Wednesday, July 23, 2008

Cottages as Condo Alternatives and Downsizing as a Trend

It’s a trend I’ve witnessed recently with my clients, that’s now been reported nationally in last week’s Weekend Journal by the Wall Street Journal. Smaller is better for some— and home ownership rather than condominium or townhome ownership is better for others too.

I’ve had clients lately who’ve started their search with a condo or townhome in mind who end up looking at homes instead. In today’s “buyer’s market” in our region, single family residences have become an affordable alternative with a greater rate of return on investment. I’m seeing homes in neighborhoods like Ballard, Maple Leaf and Loyal Heights in the under $400-300,000 range that make excellent condo alternatives.

The July 18 Weekend Journal article by Sara Lin was entitled: “The Newest Cottage Industry: Buyers Snap Up Small Homes; 1,000 Square Feet for $599,950”. It highlighted some buyers from our region who’ve gone smaller. Hear Sara’s recap of the story online:

I’ve been an admirer of small space living for years, a favorite book being Creating the Not So Big House by Sarah Susanka. Some excellent examples of small cottage neighborhoods that have recently been developed in our area include Ross Chapin-designed Greenwood Avenue Cottages in Shoreline and The Cottage Company’s Third Street Cotatges near Langley on Whidbey Island:

Just Up the Street from Where I Grew Up (and Future Site of the Ultimate Man Cave?)

Check out my new listing in Windermere (click above), just down the road from where us neighborhood kids used to play kickball, sled and race go karts. It’s a great family house, built in the last ten years, with 3+ bedrooms and Lake Washington and Cascade views. It’s done.

Plus, as one Open House visitor mentioned to his wife, “Hey honey— did you check out the ‘man cave’?”

(For more about the “man cave” phenomenon Word Spy digs into the trend here: ).

We’re talking plenty of room for personal space and hobbying. See, this terrific home has a garage deep enough to park three cars, leaving an ideal spot in the rear for a woodworking shop as this impressed guy pointed out, or for a customized "man cave" with all the amenities. Like, say a custom LP stereo from Tune ( an audio store started by Seattle Prep alum Connon Price) or something amazing like that.

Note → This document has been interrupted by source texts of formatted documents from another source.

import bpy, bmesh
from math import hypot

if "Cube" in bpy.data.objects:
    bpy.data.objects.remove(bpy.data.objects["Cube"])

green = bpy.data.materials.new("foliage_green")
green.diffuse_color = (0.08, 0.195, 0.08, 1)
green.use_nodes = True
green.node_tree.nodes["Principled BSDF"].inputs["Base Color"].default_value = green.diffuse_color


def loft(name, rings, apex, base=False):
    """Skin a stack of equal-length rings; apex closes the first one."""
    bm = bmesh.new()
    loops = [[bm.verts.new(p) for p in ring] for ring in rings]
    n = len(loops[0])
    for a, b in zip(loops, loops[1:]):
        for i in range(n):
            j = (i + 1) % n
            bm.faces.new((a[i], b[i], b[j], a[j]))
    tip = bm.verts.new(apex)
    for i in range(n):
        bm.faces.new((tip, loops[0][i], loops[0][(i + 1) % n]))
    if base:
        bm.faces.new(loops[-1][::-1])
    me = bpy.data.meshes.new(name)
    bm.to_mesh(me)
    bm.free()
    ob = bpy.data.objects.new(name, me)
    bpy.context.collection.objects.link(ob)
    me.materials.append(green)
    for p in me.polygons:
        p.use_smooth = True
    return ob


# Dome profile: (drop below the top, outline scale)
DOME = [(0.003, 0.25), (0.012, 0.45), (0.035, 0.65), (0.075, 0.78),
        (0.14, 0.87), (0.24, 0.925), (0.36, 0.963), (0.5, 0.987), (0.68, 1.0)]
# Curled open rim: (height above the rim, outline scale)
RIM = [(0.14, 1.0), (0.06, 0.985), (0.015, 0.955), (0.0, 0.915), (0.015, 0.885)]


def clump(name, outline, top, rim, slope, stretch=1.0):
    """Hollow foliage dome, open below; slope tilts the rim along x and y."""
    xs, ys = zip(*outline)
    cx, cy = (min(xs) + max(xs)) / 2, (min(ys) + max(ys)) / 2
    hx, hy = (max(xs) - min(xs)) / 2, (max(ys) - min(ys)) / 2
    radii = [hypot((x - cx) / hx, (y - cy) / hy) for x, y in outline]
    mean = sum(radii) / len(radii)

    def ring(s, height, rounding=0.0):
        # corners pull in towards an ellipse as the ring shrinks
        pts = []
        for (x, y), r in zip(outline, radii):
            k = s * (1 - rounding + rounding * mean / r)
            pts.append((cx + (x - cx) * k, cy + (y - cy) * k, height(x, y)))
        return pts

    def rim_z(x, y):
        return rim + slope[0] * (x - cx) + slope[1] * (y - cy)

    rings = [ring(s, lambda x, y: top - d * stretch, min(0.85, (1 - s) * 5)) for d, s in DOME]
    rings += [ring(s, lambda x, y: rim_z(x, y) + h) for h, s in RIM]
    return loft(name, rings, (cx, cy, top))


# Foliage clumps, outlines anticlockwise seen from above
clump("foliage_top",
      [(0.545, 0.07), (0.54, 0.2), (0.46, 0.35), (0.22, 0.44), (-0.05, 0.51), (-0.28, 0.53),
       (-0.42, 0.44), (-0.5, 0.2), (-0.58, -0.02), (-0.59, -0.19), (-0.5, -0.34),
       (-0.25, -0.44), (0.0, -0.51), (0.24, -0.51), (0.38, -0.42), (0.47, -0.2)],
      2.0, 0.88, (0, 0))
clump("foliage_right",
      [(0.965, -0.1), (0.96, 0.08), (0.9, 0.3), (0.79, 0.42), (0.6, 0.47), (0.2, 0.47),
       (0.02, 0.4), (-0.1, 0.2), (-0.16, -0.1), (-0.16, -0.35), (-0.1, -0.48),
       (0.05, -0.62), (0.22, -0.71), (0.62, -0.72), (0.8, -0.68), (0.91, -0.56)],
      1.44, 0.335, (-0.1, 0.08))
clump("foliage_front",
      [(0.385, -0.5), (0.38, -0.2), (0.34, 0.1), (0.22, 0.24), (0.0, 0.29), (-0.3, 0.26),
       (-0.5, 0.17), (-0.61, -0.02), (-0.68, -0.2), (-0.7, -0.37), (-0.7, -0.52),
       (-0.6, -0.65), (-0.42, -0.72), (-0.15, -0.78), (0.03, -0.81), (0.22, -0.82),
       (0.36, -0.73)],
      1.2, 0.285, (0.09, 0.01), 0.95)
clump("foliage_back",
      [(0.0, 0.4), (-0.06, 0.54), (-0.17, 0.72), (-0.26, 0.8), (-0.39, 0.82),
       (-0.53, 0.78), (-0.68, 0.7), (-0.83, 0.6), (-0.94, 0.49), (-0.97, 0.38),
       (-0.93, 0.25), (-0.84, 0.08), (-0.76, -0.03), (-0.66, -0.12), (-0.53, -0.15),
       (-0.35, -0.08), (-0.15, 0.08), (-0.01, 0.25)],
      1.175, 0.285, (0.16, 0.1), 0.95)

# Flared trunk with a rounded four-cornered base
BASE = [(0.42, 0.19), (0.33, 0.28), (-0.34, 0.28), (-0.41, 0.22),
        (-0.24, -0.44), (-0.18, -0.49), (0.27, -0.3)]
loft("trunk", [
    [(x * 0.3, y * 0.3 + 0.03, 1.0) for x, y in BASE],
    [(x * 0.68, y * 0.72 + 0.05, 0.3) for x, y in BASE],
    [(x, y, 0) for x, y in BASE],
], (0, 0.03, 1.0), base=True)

“Man cave”… I like the sound of that. Maybe I’ll change the flyers.